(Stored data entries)

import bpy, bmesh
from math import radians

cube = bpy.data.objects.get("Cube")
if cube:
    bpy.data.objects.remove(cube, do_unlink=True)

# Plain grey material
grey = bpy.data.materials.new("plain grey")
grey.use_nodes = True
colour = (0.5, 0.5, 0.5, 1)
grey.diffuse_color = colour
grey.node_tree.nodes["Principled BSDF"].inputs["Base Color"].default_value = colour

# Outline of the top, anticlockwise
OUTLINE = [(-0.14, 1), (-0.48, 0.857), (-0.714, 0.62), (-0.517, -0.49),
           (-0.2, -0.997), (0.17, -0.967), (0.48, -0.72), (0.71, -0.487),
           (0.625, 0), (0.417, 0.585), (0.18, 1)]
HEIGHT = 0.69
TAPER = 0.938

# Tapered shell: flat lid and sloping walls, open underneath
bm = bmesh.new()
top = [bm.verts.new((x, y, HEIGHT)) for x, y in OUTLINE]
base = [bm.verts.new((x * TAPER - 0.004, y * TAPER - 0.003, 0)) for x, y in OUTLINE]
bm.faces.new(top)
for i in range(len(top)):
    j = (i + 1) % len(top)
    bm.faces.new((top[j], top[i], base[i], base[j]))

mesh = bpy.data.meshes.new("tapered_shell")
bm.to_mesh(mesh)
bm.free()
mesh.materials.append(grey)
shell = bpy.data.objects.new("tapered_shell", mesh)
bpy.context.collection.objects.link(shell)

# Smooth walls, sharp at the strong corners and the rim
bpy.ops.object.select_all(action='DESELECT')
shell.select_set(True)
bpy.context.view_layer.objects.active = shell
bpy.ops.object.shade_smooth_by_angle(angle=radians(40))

What the task requires:
Give the data again. Keep every line identical.

Response to the exercise:
import bpy, bmesh
from math import radians

cube = bpy.data.objects.get("Cube")
if cube:
    bpy.data.objects.remove(cube, do_unlink=True)

# Plain grey material
grey = bpy.data.materials.new("plain grey")
grey.use_nodes = True
colour = (0.5, 0.5, 0.5, 1)
grey.diffuse_color = colour
grey.node_tree.nodes["Principled BSDF"].inputs["Base Color"].default_value = colour

# Outline of the top, anticlockwise
OUTLINE = [(-0.14, 1), (-0.48, 0.857), (-0.714, 0.62), (-0.517, -0.49),
           (-0.2, -0.997), (0.17, -0.967), (0.48, -0.72), (0.71, -0.487),
           (0.625, 0), (0.417, 0.585), (0.18, 1)]
HEIGHT = 0.69
TAPER = 0.938

# Tapered shell: flat lid and sloping walls, open underneath
bm = bmesh.new()
top = [bm.verts.new((x, y, HEIGHT)) for x, y in OUTLINE]
base = [bm.verts.new((x * TAPER - 0.004, y * TAPER - 0.003, 0)) for x, y in OUTLINE]
bm.faces.new(top)
for i in range(len(top)):
    j = (i + 1) % len(top)
    bm.faces.new((top[j], top[i], base[i], base[j]))

mesh = bpy.data.meshes.new("tapered_shell")
bm.to_mesh(mesh)
bm.free()
mesh.materials.append(grey)
shell = bpy.data.objects.new("tapered_shell", mesh)
bpy.context.collection.objects.link(shell)

# Smooth walls, sharp at the strong corners and the rim
bpy.ops.object.select_all(action='DESELECT')
shell.select_set(True)
bpy.context.view_layer.objects.active = shell
bpy.ops.object.shade_smooth_by_angle(angle=radians(40))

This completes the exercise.